The Lord Mayor of Brisbane holds a role as the Chief "Elected" Executive of the Brisbane City Council, parallel to the role of the Chief Executive Officer, which is held by a civilian employee of the Council. The Lord Mayor has a four-year term between elections, coinciding with general councillor elections.[14] The current Lord Mayor of Brisbane is Adrian Schrinner of the Liberal National Party, supported by Krista Adams, the Deputy Mayor.[7][8]

Council of Brisbane and the Civic Cabinet

The Council of Brisbane is the high-level administrative board of the City Council, composed of all elected councillors in the City of Brisbane. There are 27 councillors, 26 from electoral wards in Brisbane and the Lord Mayor.[10] The Civic Cabinet, otherwise known as the Establishment and Coordination Committee, manages the Council's day-to-day tasks, and acts as a Board of Directors-style caucus. It is composed of the Chairs of Council's seven other standing committees:

Generally, the Lord Mayor is also the Chair of the Establishment and Coordination Committee, and as a result, is the Chair and member of the Civic Cabinet as well.[8] Each Committee works alongside its relevant organisational divisions to "consider Council policy, provide advice to Council and delivers results for the people of Brisbane."[15]

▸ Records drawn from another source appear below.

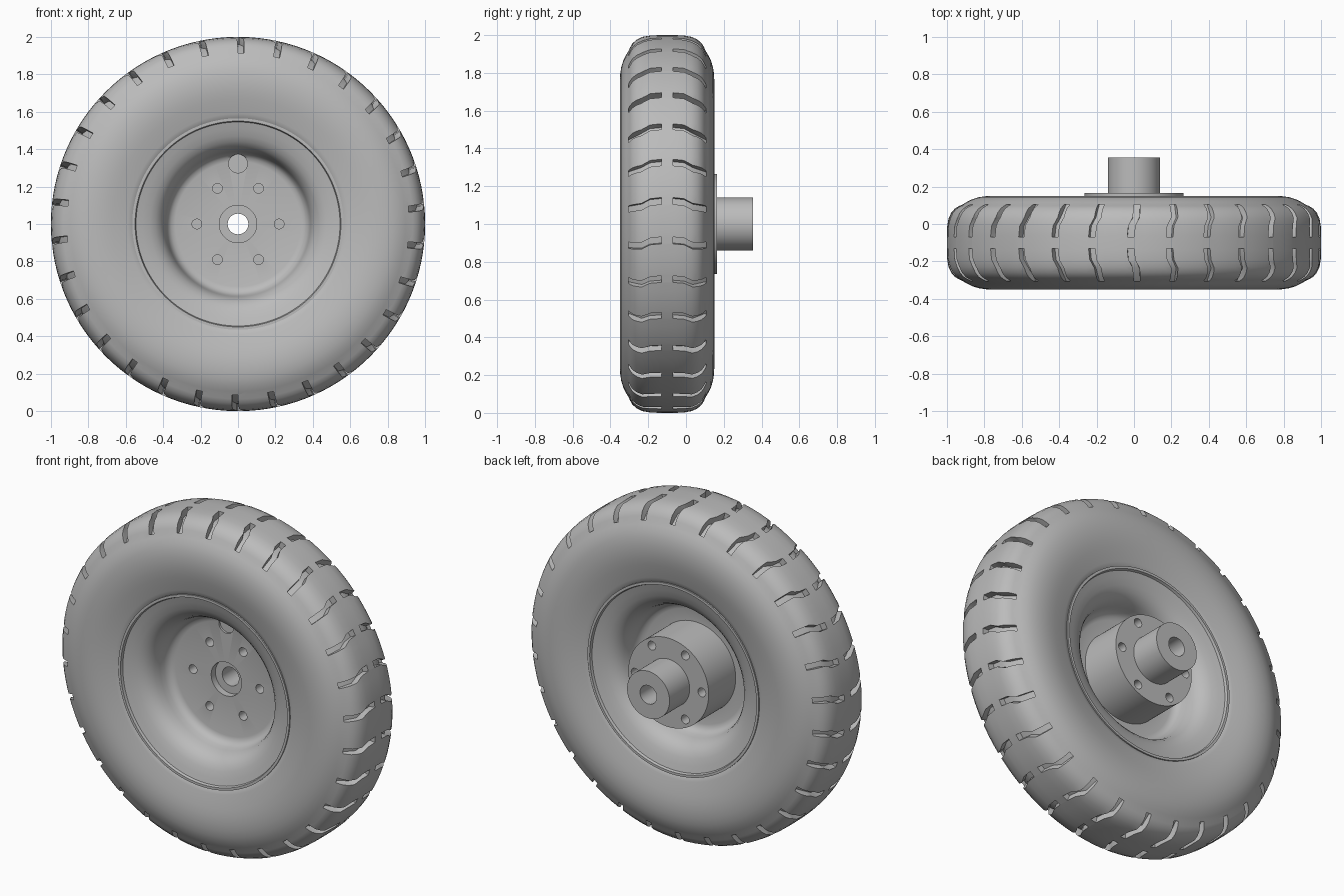
import bpy, bmesh
from math import sin, cos, pi, radians
from mathutils import Matrix

if "Cube" in bpy.data.objects:
    bpy.data.objects.remove(bpy.data.objects["Cube"])

MID = -0.1     # middle plane of the tyre along y
AXLE_Z = 1.0   # height of the wheel axis

grey = bpy.data.materials.new("plain grey")
grey.use_nodes = True
grey.diffuse_color = (0.5, 0.5, 0.5, 1)
grey.node_tree.nodes["Principled BSDF"].inputs["Base Color"].default_value = (0.5, 0.5, 0.5, 1)


def finish(bm, name):
    bmesh.ops.recalc_face_normals(bm, faces=bm.faces)
    mesh = bpy.data.meshes.new(name)
    bm.to_mesh(mesh)
    bm.free()
    mesh.materials.append(grey)
    obj = bpy.data.objects.new(name, mesh)
    bpy.context.collection.objects.link(obj)
    return obj


def polar(r, y, angle):
    return (r * cos(angle), y, AXLE_Z + r * sin(angle))


def lathe(name, profile, steps=120):
    """Turn a closed (radius, y) outline about the wheel axis."""
    bm = bmesh.new()
    rings = [[bm.verts.new(polar(r, y, 2 * pi * i / steps)) for r, y in profile]
             for i in range(steps)]
    n = len(profile)
    for i in range(steps):
        a, b = rings[i], rings[(i + 1) % steps]
        for j in range(n):
            k = (j + 1) % n
            bm.faces.new((a[j], a[k], b[k], b[j]))
    return finish(bm, name)


def cut(obj, cutter):
    """Subtract the cutter, bake the result and drop the cutter."""
    cutter.hide_render = True
    mod = obj.modifiers.new("cut", 'BOOLEAN')
    mod.operation = 'DIFFERENCE'
    mod.solver = 'EXACT'
    mod.object = cutter
    graph = bpy.context.evaluated_depsgraph_get()
    baked = bpy.data.meshes.new_from_object(obj.evaluated_get(graph))
    obj.modifiers.clear()
    obj.data = baked
    bpy.data.objects.remove(cutter)


def smooth(obj):
    bpy.ops.object.select_all(action='DESELECT')
    obj.select_set(True)
    bpy.context.view_layer.objects.active = obj
    bpy.ops.object.shade_smooth_by_angle(angle=radians(32))


# Tyre: half outline from crown to bead, mirrored about the middle plane
half = [(1.0, 0.04), (0.998, 0.09), (0.991, 0.13), (0.977, 0.16), (0.957, 0.183),
        (0.935, 0.196), (0.915, 0.205), (0.895, 0.217), (0.865, 0.232), (0.83, 0.243),
        (0.79, 0.249), (0.75, 0.25), (0.71, 0.247), (0.67, 0.24), (0.63, 0.231),
        (0.59, 0.221), (0.565, 0.214), (0.55, 0.2)]
tyre = lathe("tyre", [(r, MID + w) for r, w in reversed(half)] +
             [(r, MID - w) for r, w in half])

# Tread grooves: two mirrored rows of bent slots (distance from middle, bend, floor radius)
slot = [(0.03, 0.018, 0.962), (0.09, 0.012, 0.96), (0.135, -0.012, 0.95), (0.205, -0.018, 0.89)]
WIDTH = 0.018
bm = bmesh.new()
for i in range(30):
    base = radians(12 * i + 6)
    for side in (-1, 1):
        sections = []
        for w, bend, floor in slot:
            sections.append([bm.verts.new(polar(r, MID + side * w, base + bend + a))
                             for r, a in ((floor, -WIDTH), (floor, WIDTH),
                                          (1.05, WIDTH), (1.05, -WIDTH))])
        for a, b in zip(sections, sections[1:]):
            for j in range(4):
                k = (j + 1) % 4
                bm.faces.new((a[j], a[k], b[k], b[j]))
        bm.faces.new(sections[0])
        bm.faces.new(sections[-1])
cut(tyre, finish(bm, "groove_cutter"))
smooth(tyre)

# Wheel: dished rim on both sides, centre disc, drum and axle tube in one turned outline
dish = [(0.565, 0.2), (0.565, 0.222), (0.55, 0.222), (0.545, 0.207), (0.51, 0.197),
        (0.47, 0.184), (0.44, 0.168), (0.415, 0.145), (0.398, 0.115), (0.388, 0.08),
        (0.382, 0.05), (0.372, 0.03), (0.357, 0.016), (0.335, 0.01)]
front = [(r, MID - w) for r, w in dish]
back = [(r, MID + w) for r, w in reversed(dish)]
bore = [(0.1, MID - 0.01), (0.1, -0.07), (0.055, -0.07), (0.055, 0.355)]
drum = [(0.14, 0.355), (0.14, 0.165), (0.265, 0.165), (0.265, MID + 0.01)]
wheel = lathe("rim_and_hub", front + bore + drum + back)

# Bolt holes on both faces and the valve recess in the front disc
bm = bmesh.new()


def drill(radius, dist, angle, y0, y1):
    x, y, z = polar(dist, (y0 + y1) / 2, angle)
    bmesh.ops.create_cone(bm, cap_ends=True, segments=32, radius1=radius, radius2=radius,
                          depth=y1 - y0,
                          matrix=Matrix.Translation((x, y, z)) @ Matrix.Rotation(pi / 2, 4, 'X'))


for i in range(6):
    drill(0.026, 0.22, i * pi / 3, -0.2, -0.03)
    drill(0.026, 0.22, i * pi / 3, 0.08, 0.25)
drill(0.05, 0.323, pi / 2, -0.2, -0.097)
cut(wheel, finish(bm, "hole_cutter"))
smooth(wheel)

Organisational divisions

Within BCC, there are six different organisational divisions representing the core tasks of the Council. Each division had its own Divisional Manager, who is accountable to the Council of Brisbane, the Civil Cabinet, and the CEO/EO. As of April 2020, the six divisions and their managers are:

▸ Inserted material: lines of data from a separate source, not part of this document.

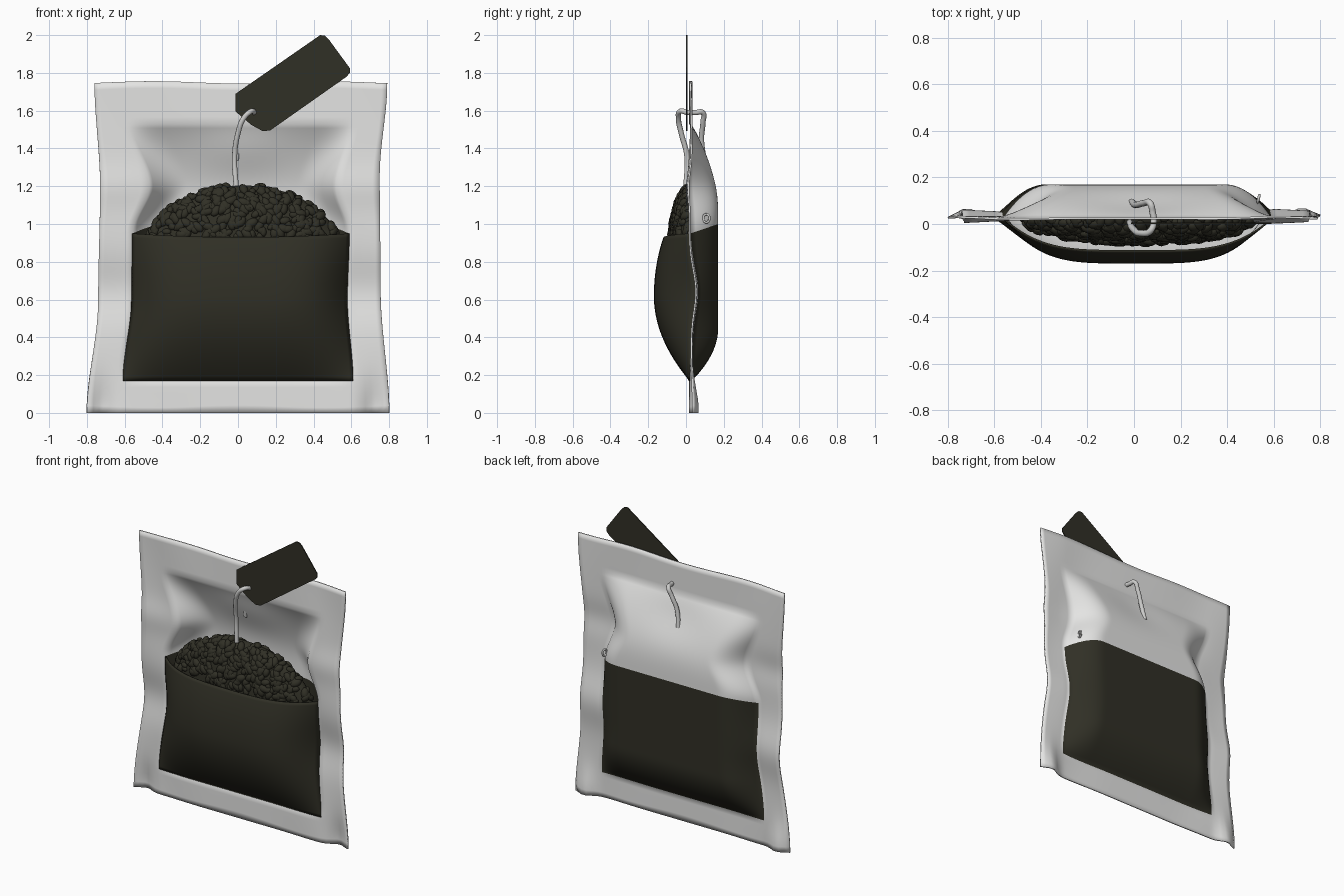
import bpy, bmesh, math, random
from mathutils import Vector, Matrix

if "Cube" in bpy.data.objects:
    bpy.data.objects.remove(bpy.data.objects["Cube"])
random.seed(4)

def material(name, rgb):
    m = bpy.data.materials.new(name)
    m.diffuse_color = (*rgb, 1)
    m.use_nodes = True
    m.node_tree.nodes["Principled BSDF"].inputs["Base Color"].default_value = m.diffuse_color
    return m

WHITE = material("pale film", (0.78, 0.78, 0.77))
DARK = material("dark olive", (0.03, 0.029, 0.019))
CORD = material("grey cord", (0.6, 0.6, 0.59))

def gauss(v, c, w):
    return math.exp(-((v - c) / w) ** 2)

def lerp_points(pts, z):
    # smooth interpolation through (z, value) pairs
    for (z0, a), (z1, b) in zip(pts, pts[1:]):
        if z <= z1:
            t = max(0, (z - z0) / (z1 - z0))
            return a + (b - a) * t * t * (3 - 2 * t)
    return pts[-1][1]

def make_object(name, bm, mats, smooth=True):
    me = bpy.data.meshes.new(name)
    bm.to_mesh(me)
    bm.free()
    ob = bpy.data.objects.new(name, me)
    bpy.context.collection.objects.link(ob)
    for m in mats:
        me.materials.append(m)
    for p in me.polygons:
        p.use_smooth = smooth
    return ob

def grid_mesh(rows, face_mat):
    bm = bmesh.new()
    vs = [[bm.verts.new(p) for p in r] for r in rows]
    for j in range(len(vs) - 1):
        for i in range(len(vs[0]) - 1):
            f = bm.faces.new((vs[j][i], vs[j][i+1], vs[j+1][i+1], vs[j+1][i]))
            f.material_index = face_mat(i, j)
    return bm

def solidify(ob, thick, offset, inner=0):
    m = ob.modifiers.new("thickness", 'SOLIDIFY')
    m.thickness, m.offset, m.material_offset = thick, offset, inner

# Outline of the sheet and of the filled area, as functions of height
OUT_L = [(0, -.80), (.6, -.74), (1.2, -.73), (1.75, -.76)]
OUT_R = [(0, .80), (.65, .755), (1.25, .75), (1.75, .79)]
IN_L = [(.17, -.61), (.6, -.565), (.95, -.56), (1.2, -.47), (1.53, -.58)]
IN_R = [(.17, .61), (.6, .58), (.95, .59), (1.2, .52), (1.53, .61)]

def base_y(x, z):
    # gentle crumple of the flat film
    edge = min(1, abs(x) / .6) ** 2
    y = .024 + edge * (.032 * gauss(z, .65, .16) - .012 * gauss(z, 1.2, .1))
    y += .04 * gauss(abs(x), .72, .06) * gauss(z, 0, .16)
    return y + .006 * math.sin(9 * x + 5 * z) * edge

def ramp(d, w, p=2.0):
    return 1 - (1 - min(1, max(0, d / w))) ** p

def back_bulge(x, z, l, r):
    b = ramp(z - .17, .28) * ramp(1.53 - z, .55, 2.4)
    b *= ramp(min(x - l, r - x), .2)
    return b * (1 - .3 * gauss(x, .02, .25) * gauss(z, 1.45, .16))

def spread(marks):
    out = [marks[0][0]]
    for (a, n), (b, _) in zip(marks, marks[1:]):
        out += [a + (b - a) * k / n for k in range(1, n + 1)]
    return out

# Backing film: flat border with a rounded back pouch, dark on its lower part
heights = spread([(0, 5), (.17, 34), (.95, 28), (1.53, 6), (1.75, 0)])
RIM, MID = 6, 60
rows = []
for z in heights:
    ol, orr, l, r = (lerp_points(p, z) for p in (OUT_L, OUT_R, IN_L, IN_R))
    xs = spread([(ol, RIM), (l, MID), (r, RIM), (orr, 0)])
    row = []
    for x in xs:
        b = back_bulge(x, z, l, r)
        zz = z + .05 * b * gauss(z, .95, .25)
        if z > 1.6 or z < .1:
            zz += .006 * math.cos(7 * x) * (1 if z < .1 else -1) * (0 if z == 0 else 1)
        y0 = base_y(x, z)
        row.append((x, y0 + b * (.166 - y0), zz))
    rows.append(row)

def film_mat(i, j):
    inside = RIM <= i < RIM + MID
    return 1 if inside and 5 <= j < 39 else 0

film = make_object("backing_film", grid_mesh(rows, film_mat), [WHITE, DARK])
solidify(film, .009, 0)

# Front pocket: dark outside, pale lining, open at the top
rows = []
for j in range(37):
    z = .17 + .78 * j / 36
    l, r = lerp_points(IN_L, z), lerp_points(IN_R, z)
    f = 1 - (1 - (z - .17) / .45) ** 2 if z < .62 else 1 - .27 * ((z - .62) / .33) ** 2
    row = []
    for i in range(61):
        u = -1 + i / 30
        x = l + (r - l) * i / 60
        side = 1 - abs(u) ** 4
        y = base_y(x, z) - .006
        sag = .02 * (1 - u * u) * (j / 36) ** 4
        row.append((x, y - f * side * (.17 + y), z - sag))
    rows.append(row)
pocket = make_object("front_pocket", grid_mesh(rows, lambda i, j: 0), [DARK, WHITE])
solidify(pocket, .008, -1, 1)

# Heap of beans: a rounded core covered with small ellipsoids
C, S = Vector((.025, .03, .85)), Vector((.52, .115, .355))
bm = bmesh.new()
core = Matrix.Translation(C) @ Matrix.Diagonal((*S, 1))
bmesh.ops.create_uvsphere(bm, u_segments=40, v_segments=20, radius=1, matrix=core)
make_object("bean_heap_core", bm, [DARK])

bm = bmesh.new()
for k in range(420):
    a = random.uniform(0, 2 * math.pi)
    h = random.uniform(.22, 1)
    c = math.sqrt(1 - h * h)
    # spread evenly over the wide, thin heap
    n = Vector((math.cos(a) * c, math.sin(a) * c, h))
    if k % 5:
        x = random.uniform(-.95, .95)
        zt = random.uniform(.2, 1)
        if x * x + zt * zt > 1:
            continue
        n = Vector((x, -math.sqrt(1 - x * x - zt * zt), zt))
    p = Vector((C[i] + S[i] * n[i] for i in range(3)))
    out = Vector((n[i] / S[i] for i in range(3))).normalized()
    s = random.uniform(.8, 1.25)
    m = (Matrix.Translation(p) @ out.to_track_quat('Z', 'Y').to_matrix().to_4x4()
         @ Matrix.Rotation(random.uniform(0, 6.28), 4, 'Z')
         @ Matrix.Rotation(random.uniform(-.4, .4), 4, 'X')
         @ Matrix.Diagonal((.03 * s, .02 * s, .016 * s, 1)))
    bmesh.ops.create_icosphere(bm, subdivisions=2, radius=1, matrix=m)
make_object("beans", bm, [DARK])

# Tag: thin card with clipped corners
outline = [(-.012, 1.69), (-.012, 1.595), (.07, 1.525), (.13, 1.492), (.17, 1.495),
           (.575, 1.78), (.592, 1.80), (.592, 1.825), (.48, 1.978), (.46, 1.997), (.435, 2.0)]
bm = bmesh.new()
face = bm.faces.new([bm.verts.new((x, .0, z)) for x, z in outline])
ext = bmesh.ops.extrude_face_region(bm, geom=[face])
bmesh.ops.translate(bm, vec=(0, .007, 0), verts=[v for v in ext["geom"] if isinstance(v, bmesh.types.BMVert)])
bmesh.ops.recalc_face_normals(bm, faces=bm.faces)
make_object("tag", bm, [DARK], smooth=False)

# Cord and small back loop: round tubes along smooth paths
def tube(name, pts, radius, closed=False):
    cu = bpy.data.curves.new(name, 'CURVE')
    cu.dimensions = '3D'
    cu.bevel_depth, cu.bevel_resolution, cu.resolution_u = radius, 3, 8
    cu.use_fill_caps = True
    sp = cu.splines.new('BEZIER')
    sp.bezier_points.add(len(pts) - 1)
    for b, p in zip(sp.bezier_points, pts):
        b.co = p
        b.handle_left_type = b.handle_right_type = 'AUTO'
    sp.use_cyclic_u = closed
    cu.materials.append(CORD)
    ob = bpy.data.objects.new(name, cu)
    bpy.context.collection.objects.link(ob)

tube("tag_cord", [(-.01, .0, 1.2), (-.018, .005, 1.36), (.0, -.025, 1.48), (.03, -.04, 1.56),
                  (.07, -.03, 1.597), (.085, .01, 1.59), (.08, .05, 1.59), (.07, .088, 1.59),
                  (.045, .09, 1.54), (.01, .082, 1.45), (-.01, .095, 1.34)], .014)
tube("back_loop", [(.535 + .004 * math.cos(t), .108 + .016 * math.cos(t), 1.03 + .022 * math.sin(t))
                   for t in (k * math.pi / 3 for k in range(6))], .006, True)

These divisions are organisational, meaning that they're not subject to the changes in the elected administration nor are elected themselves.[9]


See also: Town of Brisbane




See also


  1. ^ "City of Brisbane Act 1924". Australasian Legal Information Institute. Retrieved 22 May 2020.
  2. ^ "2018-2019 Annual Report" (PDF). Brisbane City Council. Retrieved 22 May 2020.
  3. ^ "2017-2018 Annual Report" (PDF). Brisbane City Council. Retrieved 22 May 2020.
  4. ^ "Council Annual Plan and Budget 2018-2019". Brisbane City Council. 21 February 2020. Retrieved 22 May 2020.
  5. ^ "Council Annual Plan and Budget 2017-2018". Brisbane City Council. 2 September 2019. Retrieved 22 May 2020.
  6. ^ "City of Brisbane Act 2010". Queensland Legislation. 30 March 2020. Retrieved 22 May 2020.
  7. ^ a b c "Lord Mayor Adrian Schrinner". Brisbane City Council. 12 February 2020. Retrieved 22 May 2020.
  8. ^ a b c d e "Know Your Civic Cabinet" (PDF). Brisbane City Council. April 2020. Retrieved 22 May 2020.
  9. ^ a b c d "Organisational chart". Brisbane City Council. 11 May 2020. Retrieved 22 May 2020.
  10. ^ a b "Councillors and wards". Brisbane City Council. 24 April 2020. Retrieved 22 May 2020.
  11. ^ "Your City Your Say". Brisbane City Council. 18 May 2020. Retrieved 28 May 2020.
  12. ^ "Brisbane's Future Blueprint". Brisbane City Council. 3 March 2020. Retrieved 28 May 2020.
  13. ^ "Brisbane Vision 2031". Brisbane City Council. 27 November 2019. Retrieved 28 May 2020.
  14. ^ Sansom, Graham (September 2012). "Australian Mayors: What Can and Should They Do?" (PDF). UTS: Centre for Local Government. Retrieved 23 May 2020.
  15. ^ "Council committees". Brisbane City Council. 24 April 2020. Retrieved 23 May 2020.
  16. ^ a b c d e f "History of Brisbane". Visit Brisbane. Retrieved 31 May 2020.
  17. ^ a b c d e f g "Council history". Brisbane City Council. 14 May 2019. Retrieved 31 May 2020.


  1. ^ This is not to say that Brisbane itself is the largest city in Australia (which is Sydney). Most other cities have a "City of xyz Council" that only covers that city's CBD unlike Brisbane, which covers all surrounding suburbs. Hence, BCC had an abnormally large population count simply because the population lies within one city council area.